Over the next few years, we will likely see a shift in the treatment paradigm for HPV-positive oropharyngeal cancers.
At the current time, patients with advanced HPV-positive oropharyngeal cancers likely still need concurrent chemoradiation given the high cure rates for the initial treatment and the poor outcomes associated with salvage therapy.
Furthermore, for the time being, patients treated with de-intensified regimens should remain on clinical protocols.
But the question remains how to de-intensify treatments.
In patients with advanced nodal disease, chemotherapy may still be required to decrease the risk of distant metastasis. Since evidence is mounting that chemoradiation may not improve locoregional control in HPV-positive tumors, one way may be induction chemotherapy followed by radiotherapy alone or bioradiotherapy.
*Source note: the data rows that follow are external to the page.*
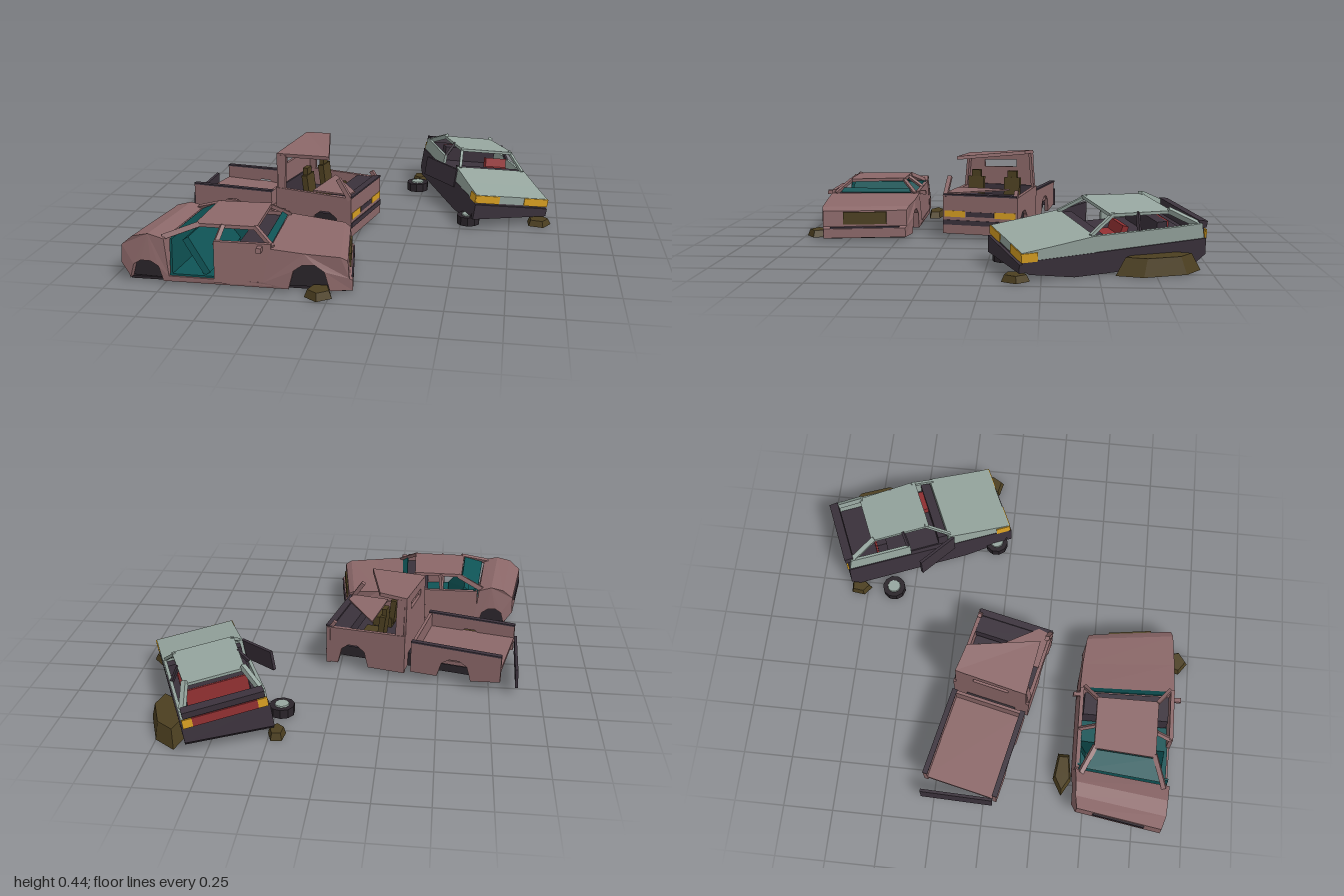
import * as THREE from 'three';

const mat = (name, color) => Object.assign(new THREE.MeshStandardMaterial({ color }), { name });
const M = {
  pink: mat('faded pink paint', 0x8c6869),
  pale: mat('pale grey green paint', 0x96a69f),
  dark: mat('dark plum trim', 0x3b323c),
  under: mat('underbody black', 0x2a242a),
  olive: mat('olive brown', 0x4c3f20),
  teal: mat('teal interior', 0x0f5456),
  yellow: mat('amber lamp', 0xd9a022),
  red: mat('red', 0x923032),
};

// Adds a faceted mesh to a group
function add(g, name, material, geo) {
  const flat = geo.index ? geo.toNonIndexed() : geo;
  flat.computeVertexNormals();
  const m = new THREE.Mesh(flat, material);
  m.name = name;
  g.add(m);
}
function box(g, name, m, [w, h, d], [x, y, z], rx = 0, ry = 0) {
  add(g, name, m, new THREE.BoxGeometry(w, h, d).rotateX(rx).rotateY(ry).translate(x, y, z));
}
// Square bar between two points
function beam(g, name, m, a, b, t) {
  const p = new THREE.Vector3(...a), q = new THREE.Vector3(...b), dir = q.clone().sub(p);
  const geo = new THREE.BoxGeometry(t, t, dir.length() + t * 0.5);
  geo.applyQuaternion(new THREE.Quaternion().setFromUnitVectors(new THREE.Vector3(0, 0, 1), dir.normalize()));
  const c = p.add(q).multiplyScalar(0.5);
  add(g, name, m, geo.translate(c.x, c.y, c.z));
}
// Plate from four corners, counter-clockwise seen from its outer side
function plate(g, name, m, pts, t) {
  const top = pts.map(p => new THREE.Vector3(...p));
  const n = top[1].clone().sub(top[0]).cross(top[2].clone().sub(top[0])).normalize();
  const v = [...top, ...top.map(p => p.clone().addScaledVector(n, -t))];
  const idx = [0, 1, 2, 0, 2, 3, 6, 5, 4, 7, 6, 4];
  for (let i = 0; i < 4; i++) {
    const j = (i + 1) % 4;
    idx.push(i, i + 4, j + 4, i, j + 4, j);
  }
  const geo = new THREE.BufferGeometry().setFromPoints(v);
  geo.setIndex(idx);
  add(g, name, m, geo);
}
// Side profile of [z, y] points, extruded across the width around x
function profile(g, name, m, pts, width, x = 0) {
  const shape = new THREE.Shape(pts.map(p => new THREE.Vector2(...p)));
  const geo = new THREE.ExtrudeGeometry(shape, { depth: width, bevelEnabled: false });
  add(g, name, m, geo.translate(0, 0, -width / 2).rotateY(-Math.PI / 2).translate(x, 0, 0));
}
// Wheel arch points, running from front to back
const arch = (z, r, y0, h) => [[z + r, y0], [z + r * 0.75, y0 + h * 0.75], [z + r * 0.3, y0 + h], [z - r * 0.3, y0 + h], [z - r * 0.75, y0 + h * 0.75], [z - r, y0]];
// Bends every vertex of a car
function warp(g, rule) {
  g.children.forEach(({ geometry }) => {
    const p = geometry.attributes.position, v = new THREE.Vector3();
    for (let i = 0; i < p.count; i++) {
      rule(v.fromBufferAttribute(p, i));
      p.setXYZ(i, v.x, v.y, v.z);
    }
    geometry.computeVertexNormals();
  });
}
const group = name => Object.assign(new THREE.Group(), { name });

function coupe() {
  const g = group('crushedCoupe');
  profile(g, 'body', M.pink, [
    [-0.45, 0.03], [-0.49, 0.08], [-0.485, 0.165], [-0.43, 0.212], [-0.36, 0.228], [-0.29, 0.21], [-0.27, 0.04], [0.13, 0.04],
    [0.16, 0.195], [0.3, 0.18], [0.45, 0.168], [0.48, 0.15], [0.485, 0.07], [0.5, 0.06], [0.5, 0.012],
    ...arch(0.32, 0.085, 0.015, 0.115), ...arch(-0.37, 0.075, 0.015, 0.09)], 0.5);
  box(g, 'underbody', M.under, [0.46, 0.012, 0.92], [0, 0.011, 0.01]);
  box(g, 'frontWheelWell', M.under, [0.44, 0.1, 0.17], [0, 0.07, 0.32]);
  box(g, 'rearWheelWell', M.under, [0.44, 0.08, 0.15], [0, 0.06, -0.37]);
  box(g, 'cabinFloor', M.teal, [0.48, 0.01, 0.4], [0, 0.044, -0.07]);
  box(g, 'rearBulkhead', M.teal, [0.48, 0.165, 0.01], [0, 0.127, -0.262]);
  box(g, 'innerDoorPanel', M.teal, [0.006, 0.16, 0.2], [0.226, 0.125, -0.16]);
  plate(g, 'rearBench', M.teal, [[-0.22, 0.06, -0.1], [0.22, 0.06, -0.1], [0.2, 0.21, -0.2], [-0.2, 0.21, -0.2]], 0.03);
  box(g, 'dashboard', M.dark, [0.44, 0.13, 0.12], [0, 0.125, 0.075]);
  // doors: one closed side, one with its rear part torn open
  box(g, 'leftDoor', M.pink, [0.02, 0.18, 0.44], [0.24, 0.115, -0.06]);
  box(g, 'rightDoor', M.pink, [0.02, 0.19, 0.24], [-0.24, 0.12, 0.045]);
  plate(g, 'roof', M.pink, [[-0.165, 0.262, 0.09], [0.165, 0.27, 0.09], [0.165, 0.268, -0.18], [-0.165, 0.262, -0.18]], 0.016);
  plate(g, 'rearWindow', M.teal, [[-0.16, 0.256, -0.185], [0.16, 0.26, -0.185], [0.2, 0.212, -0.28], [-0.2, 0.212, -0.28]], 0.006);
  plate(g, 'windscreenEdge', M.teal, [[-0.2, 0.2, 0.16], [0.2, 0.2, 0.16], [0.19, 0.22, 0.135], [-0.19, 0.22, 0.135]], 0.006);
  for (const s of [-1, 1]) {
    beam(g, 'windscreenPillar', M.pink, [s * 0.16, 0.256, 0.085], [s * 0.225, 0.198, 0.165], 0.018);
    beam(g, 'middlePillar', M.pink, [s * 0.165, 0.255, -0.06], [s * 0.235, 0.2, -0.07], 0.018);
    beam(g, 'rearPillar', M.pink, [s * 0.16, 0.255, -0.17], [s * 0.22, 0.21, -0.3], 0.024);
    box(g, 'mirror', M.pink, [0.035, 0.022, 0.02], [s * 0.265, 0.195, 0.12]);
  }
  box(g, 'grille', M.olive, [0.26, 0.064, 0.009], [0, 0.112, 0.486]);
  box(g, 'bumperGap', M.dark, [0.42, 0.008, 0.008], [0, 0.066, 0.498]);
  box(g, 'rearPlate', M.dark, [0.3, 0.03, 0.008], [0, 0.13, -0.489]);
  // narrower ends, leaning sides, cut corners and skewed nose and tail
  warp(g, v => {
    const corner = Math.max(0, Math.abs(v.z) - 0.44) * 1.2;
    v.x *= (1 - 0.4 * v.z * v.z - corner) * (1 - Math.max(0, v.y - 0.12) * 0.5);
    v.z -= 0.3 * v.z * v.x;
  });
  g.position.set(-0.435, 0, 0.67);
  g.rotation.y = Math.PI / 2;
  return g;
}

function pickup() {
  const g = group('brokenPickup');
  // load bed
  box(g, 'bedFloor', M.pink, [0.36, 0.02, 0.45], [0, 0.12, -0.225]);
  box(g, 'bedUnderside', M.dark, [0.345, 0.01, 0.44], [0, 0.107, -0.225]);
  box(g, 'chassis', M.under, [0.26, 0.07, 0.84], [0, 0.075, -0.01]);
  box(g, 'bedFront', M.pink, [0.36, 0.08, 0.015], [0, 0.165, -0.01]);
  for (const s of [-1, 1]) {
    profile(g, 'bedSide', M.pink, [[-0.45, 0.06], [-0.45, 0.195], [0, 0.205], [0, 0.04], ...arch(-0.22, 0.085, 0.04, 0.1)], 0.02, s * 0.18);
    box(g, 'bedRail', M.dark, [0.026, 0.008, 0.45], [s * 0.18, 0.202, -0.225], -0.022);
    profile(g, 'cabSide', M.pink, [[0.03, 0.03], [0.03, 0.235], [0.42, 0.225], [0.435, 0.03], ...arch(0.3, 0.08, 0.03, 0.11)], 0.018, s * 0.19);
    plate(g, 'cabCorner', M.pink, s > 0
      ? [[0.18, 0.42, 0.04], [0.18, 0.42, 0.08], [0.196, 0.23, 0.08], [0.196, 0.23, 0.04]]
      : [[-0.196, 0.23, 0.04], [-0.196, 0.23, 0.08], [-0.18, 0.4, 0.08], [-0.18, 0.4, 0.04]], 0.014);
    box(g, 'headlamp', M.yellow, [0.11, 0.032, 0.009], [s * 0.135, 0.13, 0.438]);
    box(g, 'seatBase', M.olive, [0.1, 0.05, 0.1], [s * 0.1, 0.17, 0.22]);
    box(g, 'seatBack', M.olive, [0.085, 0.13, 0.03], [s * 0.1, 0.23, 0.17], -0.12);
    box(g, 'headrest', M.olive, [0.05, 0.04, 0.025], [s * 0.1, 0.31, 0.16]);
  }
  // cab
  box(g, 'cabFloor', M.dark, [0.37, 0.02, 0.39], [0, 0.135, 0.235]);
  box(g, 'cabInnerWall', M.dark, [0.35, 0.1, 0.008], [0, 0.19, 0.05]);
  box(g, 'frontPanel', M.pink, [0.4, 0.2, 0.02], [0, 0.125, 0.43]);
  box(g, 'dashboard', M.dark, [0.37, 0.06, 0.1], [0, 0.195, 0.37]);
  box(g, 'frontSill', M.dark, [0.39, 0.008, 0.035], [0, 0.229, 0.427]);
  plate(g, 'fallenPanel', M.pink, [[-0.185, 0.24, 0.42], [-0.125, 0.24, 0.43], [0.1, 0.24, 0.23], [-0.185, 0.24, 0.23]], 0.008);
  box(g, 'grille', M.dark, [0.15, 0.025, 0.008], [0, 0.13, 0.438]);
  box(g, 'bumper', M.dark, [0.4, 0.025, 0.015], [0, 0.085, 0.437]);
  const wall = new THREE.Shape([[-0.19, 0.04], [0.19, 0.04], [0.18, 0.43], [-0.18, 0.405]].map(p => new THREE.Vector2(...p)));
  wall.holes.push(new THREE.Path([[-0.09, 0.335], [-0.09, 0.372], [0.09, 0.376], [0.09, 0.338]].map(p => new THREE.Vector2(...p))));
  add(g, 'cabRearWall', M.pink, new THREE.ExtrudeGeometry(wall, { depth: 0.015, bevelEnabled: false }).translate(0, 0, 0.03));
  plate(g, 'tornRoof', M.pink, [[-0.165, 0.415, 0.31], [0.17, 0.44, 0.17], [0.18, 0.432, 0.03], [-0.18, 0.408, 0.03]], 0.018);
  beam(g, 'bentPillar', M.pink, [-0.19, 0.22, 0.43], [-0.185, 0.31, 0.37], 0.022);
  beam(g, 'pillarStump', M.pink, [0.185, 0.22, 0.42], [0.185, 0.25, 0.4], 0.02);
  // detached tailgate behind the bed
  box(g, 'tailgate', M.dark, [0.36, 0.1, 0.014], [0.005, 0.09, -0.495], 0.06, 0.19);
  g.position.set(-0.403, 0, -0.02);
  g.rotation.y = 1.35;
  return g;
}

function hatchback() {
  const g = group('wreckedHatchback');
  profile(g, 'lowerBody', M.dark, [
    [-0.4, 0.005], [-0.445, 0.04], [-0.44, 0.115], [0.44, 0.095], [0.45, 0.06], [0.41, 0.035], [0.2, 0]], 0.4);
  box(g, 'underbody', M.under, [0.34, 0.01, 0.56], [0, 0.001, -0.09]);
  profile(g, 'hood', M.pale, [[0.446, 0.094], [0.446, 0.134], [0.3, 0.152], [0.11, 0.178], [0.1, 0.1]], 0.396);
  box(g, 'cabinFloor', M.dark, [0.36, 0.01, 0.5], [0, 0.112, -0.15]);
  box(g, 'dashboard', M.dark, [0.36, 0.06, 0.05], [0, 0.14, 0.08]);
  for (const s of [-1, 1]) {
    const front = s < 0 ? -0.1 : 0.11;
    // the right door hangs open, so its side is only half closed
    profile(g, 'sidePanel', M.pale, [[-0.435, 0.112], [-0.42, 0.185], [-0.31, 0.18], [front, 0.176], [front, 0.1]], 0.015, s * 0.187);
    beam(g, 'windscreenPillar', M.pale, [s * 0.14, 0.25, 0.0], [s * 0.18, 0.178, 0.12], 0.015);
    beam(g, 'middlePillar', M.dark, [s * 0.14, 0.245, -0.12], [s * 0.182, 0.175, -0.11], 0.014);
    beam(g, 'rearPillar', M.pale, [s * 0.135, 0.24, -0.28], [s * 0.175, 0.18, -0.4], 0.024);
    box(g, 'headlamp', M.yellow, [0.13, 0.04, 0.009], [s * 0.134, 0.112, 0.446]);
    box(g, 'cornerLamp', M.yellow, [0.009, 0.04, 0.075], [s * 0.198, 0.112, 0.412]);
    box(g, 'rearCornerLamp', M.yellow, [0.045, 0.042, 0.009], [s * 0.17, 0.132, -0.443]);
  }
  // seats: one front seat and the rear bench seen through the open hatch
  box(g, 'leftSeat', M.red, [0.12, 0.03, 0.12], [0.09, 0.135, 0.0]);
  box(g, 'leftSeatBack', M.red, [0.12, 0.065, 0.03], [0.09, 0.16, -0.05], -0.3);
  box(g, 'rearBench', M.dark, [0.3, 0.08, 0.05], [0, 0.155, -0.24]);
  box(g, 'rearBenchBack', M.red, [0.29, 0.075, 0.009], [0, 0.157, -0.27]);
  plate(g, 'roof', M.pale, [[-0.15, 0.255, 0.02], [0.15, 0.255, 0.02], [0.14, 0.24, -0.29], [-0.14, 0.24, -0.29]], 0.014);
  box(g, 'rearPanel', M.dark, [0.36, 0.065, 0.015], [0, 0.14, -0.432]);
  box(g, 'spoiler', M.dark, [0.37, 0.032, 0.045], [0, 0.178, -0.428], -0.15);
  box(g, 'tailStrip', M.red, [0.296, 0.042, 0.009], [0, 0.132, -0.443]);
  box(g, 'frontBumper', M.dark, [0.4, 0.04, 0.025], [0, 0.065, 0.445]);
  box(g, 'openRightDoor', M.dark, [0.015, 0.1, 0.23], [-0.25, 0.12, 0.03], 0, 0.45);
  // the right sill sags towards the ground
  warp(g, v => {
    if (v.y < 0.05 && v.x < 0) v.y += v.x * 0.2;
  });
  g.position.set(0.57, 0.035, -0.5);
  g.rotation.set(0.03, 0.4, -0.14, 'YXZ');
  return g;
}

// Loose wheel lying flat
function looseWheel(x, z) {
  const g = group('looseWheel');
  add(g, 'tyre', M.under, new THREE.CylinderGeometry(0.06, 0.06, 0.045, 10).translate(0, 0.03, 0));
  add(g, 'hub', M.pale, new THREE.CylinderGeometry(0.033, 0.036, 0.008, 10).translate(0, 0.055, 0));
  g.position.set(x, 0, z);
  return g;
}

export function createModel() {
  const root = group('carWrecks');
  root.add(coupe(), pickup(), hatchback(), looseWheel(0.22, -0.605), looseWheel(0.54, -0.08));
  // low lumps of debris: sides, x, z, width, height, depth, turn
  const lumps = [
    [6, 0.72, -0.765, 0.15, 0.08, 0.38, 0.35], [5, 0.215, -0.79, 0.08, 0.035, 0.11, 0.1], [5, 0.9, -0.14, 0.12, 0.03, 0.12, 0.4],
    [5, -0.69, 0.385, 0.09, 0.035, 0.22, -Math.PI / 2], [5, -0.045, 0.93, 0.12, 0.035, 0.12, 0],
  ];
  for (const [sides, x, z, w, h, d, turn] of lumps) {
    const geo = new THREE.CylinderGeometry(0.42, 0.54, 1, sides).scale(w, h, d).rotateY(turn).translate(x, h / 2, z);
    add(root, 'debris', M.olive, geo);
  }
  return root;
}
As induction chemotherapy, chemotherapy would still control distant metastasis but cause fewer toxicities than when given concurrently with radiation.
Therefore, as the treatment paradigms for HPV-positive cancers continue to change we must evaluate how different de-escalated treatments distinctly impact locoregional and distant control.
Michael Spiotto, MD, PhD, is an Assistant Professor of Radiation & Cellular Oncology at the University of Chicago Medicine. He specializes in treating patients with head and neck cancer. Whenever possible, he uses image-guided radiation therapy to target a tumor more precisely while reducing damage to surrounding tissue.
2. Marur S, al. e: E1308: A phase II trial of induction chemotherapy (IC) followed by cetuximab with low dose versus standard dose IMRT in patients with human papilloma virus (HPV) -associated resectable squamous cell carcinoma of the orophayrnx (OPSCC). JCO 2013 ASCO Annual Meeting. 31:Suppl 6005., 2013
4. Lefebvre JL, Pointreau Y, Rolland F, et al: Induction chemotherapy followed by either chemoradiotherapy or bioradiotherapy for larynx preservation: the TREMPLIN randomized phase II study. J Clin Oncol 31:853-9
5. O’Sullivan B, Huang SH, Siu LL, et al: Deintensification candidate subgroups in human papillomavirus-related oropharyngeal cancer according to minimal risk of distant metastasis. J Clin Oncol 31:543-50